Upgraded model takes leaf out of its own book

Upgraded model takes leaf out of its own book

YOU may not have noticed but one day recently was singularly significant to the future of global car production.

And World EV Day — a celebration of electric vehicles — had a special significance for one important carmaker in Britain.

Nissan in Sunderland marked the occasion by producing its 500,000th Leaf, the first mass-market electric car nearly a decade after the model first went on sale.

This week’s drive, a 2020 Nissan Leaf, shows that the model is constantly evolving and by that I really mean getting better with each new model improvement.

When I drove the Leaf a few years ago I wrote that I had been using the car in a way that showed “electric vehicles at their best — locally”.

I have not really changed my view because I still think that electric vehicles are at their best when driven on local commutes or shopping trips.

Sure, the “range anxiety” that has existed with regard to EVs has been assuaged to a degree.

However, I still believe that a long journey in an EV driving “normally” (up to a constant 70mph on motorways, for instance) can present problems with regard to range, especially if you have to make an hours-long journey to your destination.

With regard to improvements to the Leaf, well back in 2016 I drove one with a 30kWh electric motor. It had “25 per cent more range than its predecessor, providing up to 155 miles of driving range on a single charge”.

Well, that range on the car I have been driving this week has greatly improved to 239 miles on the combined cycle and 319 miles on the city cycle. The electric motor was now a 62kWh.

And whereas once upon a time one might have had to forego “extras” such as air con and electric seats on an EV, the Leaf comes loaded with these and much more.

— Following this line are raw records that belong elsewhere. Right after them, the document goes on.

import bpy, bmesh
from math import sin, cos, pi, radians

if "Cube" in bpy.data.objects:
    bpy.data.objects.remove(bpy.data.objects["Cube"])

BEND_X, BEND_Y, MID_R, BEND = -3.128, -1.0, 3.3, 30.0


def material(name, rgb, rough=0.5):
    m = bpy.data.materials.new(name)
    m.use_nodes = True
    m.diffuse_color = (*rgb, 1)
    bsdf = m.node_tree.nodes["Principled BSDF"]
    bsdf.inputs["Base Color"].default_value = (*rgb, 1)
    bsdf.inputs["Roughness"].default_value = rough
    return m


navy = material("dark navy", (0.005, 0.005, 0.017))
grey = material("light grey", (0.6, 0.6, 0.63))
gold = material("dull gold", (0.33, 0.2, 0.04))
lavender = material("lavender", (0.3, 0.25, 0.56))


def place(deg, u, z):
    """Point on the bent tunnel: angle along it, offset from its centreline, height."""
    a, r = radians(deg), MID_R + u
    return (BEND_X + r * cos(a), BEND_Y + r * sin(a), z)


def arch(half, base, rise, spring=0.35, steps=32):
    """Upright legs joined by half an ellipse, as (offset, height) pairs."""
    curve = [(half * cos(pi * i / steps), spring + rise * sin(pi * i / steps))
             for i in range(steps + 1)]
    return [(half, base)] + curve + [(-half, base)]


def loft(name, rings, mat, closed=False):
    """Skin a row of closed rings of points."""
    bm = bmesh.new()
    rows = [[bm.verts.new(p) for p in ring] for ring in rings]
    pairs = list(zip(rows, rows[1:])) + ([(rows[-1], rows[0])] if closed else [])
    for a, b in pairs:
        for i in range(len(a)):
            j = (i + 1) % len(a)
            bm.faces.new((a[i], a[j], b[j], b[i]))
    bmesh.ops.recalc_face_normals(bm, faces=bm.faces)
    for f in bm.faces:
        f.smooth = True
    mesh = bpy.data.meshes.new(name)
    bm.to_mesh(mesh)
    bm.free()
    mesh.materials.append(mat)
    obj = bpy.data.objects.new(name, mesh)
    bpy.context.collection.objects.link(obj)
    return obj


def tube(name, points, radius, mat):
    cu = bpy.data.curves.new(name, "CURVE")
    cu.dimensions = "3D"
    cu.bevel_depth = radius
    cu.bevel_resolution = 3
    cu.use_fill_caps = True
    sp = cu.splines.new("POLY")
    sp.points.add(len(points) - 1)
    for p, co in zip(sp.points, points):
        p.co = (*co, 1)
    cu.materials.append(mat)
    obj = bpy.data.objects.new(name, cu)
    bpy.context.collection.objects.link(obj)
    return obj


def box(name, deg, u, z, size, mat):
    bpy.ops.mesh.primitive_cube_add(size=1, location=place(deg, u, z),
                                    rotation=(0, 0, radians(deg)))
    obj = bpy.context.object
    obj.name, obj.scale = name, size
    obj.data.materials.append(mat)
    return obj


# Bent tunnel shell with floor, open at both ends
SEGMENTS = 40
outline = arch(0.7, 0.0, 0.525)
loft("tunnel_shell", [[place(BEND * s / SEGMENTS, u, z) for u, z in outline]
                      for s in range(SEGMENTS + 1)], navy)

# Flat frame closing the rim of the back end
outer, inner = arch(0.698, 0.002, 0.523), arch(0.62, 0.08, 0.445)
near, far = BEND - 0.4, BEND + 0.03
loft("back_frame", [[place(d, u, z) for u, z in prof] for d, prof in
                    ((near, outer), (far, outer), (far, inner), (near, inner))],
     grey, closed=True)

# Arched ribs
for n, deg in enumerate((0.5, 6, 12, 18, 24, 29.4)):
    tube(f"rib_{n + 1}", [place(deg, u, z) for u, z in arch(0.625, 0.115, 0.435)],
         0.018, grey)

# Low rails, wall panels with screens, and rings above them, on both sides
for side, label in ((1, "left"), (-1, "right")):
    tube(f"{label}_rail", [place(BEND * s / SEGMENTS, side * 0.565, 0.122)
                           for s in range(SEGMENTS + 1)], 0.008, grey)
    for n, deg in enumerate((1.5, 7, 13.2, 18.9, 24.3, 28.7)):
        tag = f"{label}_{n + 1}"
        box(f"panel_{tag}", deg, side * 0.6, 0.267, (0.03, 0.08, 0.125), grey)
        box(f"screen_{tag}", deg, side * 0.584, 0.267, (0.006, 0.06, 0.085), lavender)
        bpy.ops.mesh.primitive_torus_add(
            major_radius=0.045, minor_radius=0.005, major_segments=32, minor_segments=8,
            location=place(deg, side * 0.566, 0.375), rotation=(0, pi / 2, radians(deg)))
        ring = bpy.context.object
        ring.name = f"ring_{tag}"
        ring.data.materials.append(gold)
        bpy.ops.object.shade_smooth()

It has been consistently styled as a “normal” car and this latest version is no exception. It had, for example, stylish 17in alloy wheels, full LED headlights with auto-levelling and LED fog lights was smartly turned out in Magnetic Red with a two-tone Pearl and a black roof.

You cannot argue with how “clean” this car is compared with conventional petrol and diesel powered cars.

Nissan says, “with more than 14.8 billion clean-air kilometres driven since 2010, Leaf owners around the world have helped prevent more than 2.4 billion kilograms of CO2 emissions”.

The Leaf now has advanced technologies including ProPILOT — a “hands-on, eyes-on” system that allows the car to stop, restart and stay centered in its lane — and e-Pedal technology for “one-pedal” driving. Put your foot on the accelerator (or e-Pedal) and the car will accelerate. When you lift your foot off the throttle, the car slows down courtesy of the electric motor’s regenerative braking system.

The Leaf has won accolades around the world including Car of the Year 2011 in Europe, World Car of the Year 2011, and Car of the Year Japan in 2011 and 2012.

Nissan has just announced the start of production for the MY20 Leaf range, which includes a new entry-grade 62kWh model and lower pricing for the range-topping Tekna e+.

With production starting from November 16, specification enhancements to both 40kWh and 62kWh versions include the introduction of an Intelligent Rearview Mirror on Tekna models, shark fin antenna as standard from N-Connecta, Blindspot Intervention on all grades, and the addition of telescopic adjustment on the steering wheel.

The introduction of the e+
N-Connecta to the Leaf range also creates a new entry-grade for 62kWh battery capacity models. Leaf e+ N-Connecta versions start from £32,695 OTR, including £3,000 Government Grant.

At this rate of development and improvement, the Nissan Leaf promises that the best is yet to come from the Japanese carmaker, making EVs even more accessible to more people.

Motoring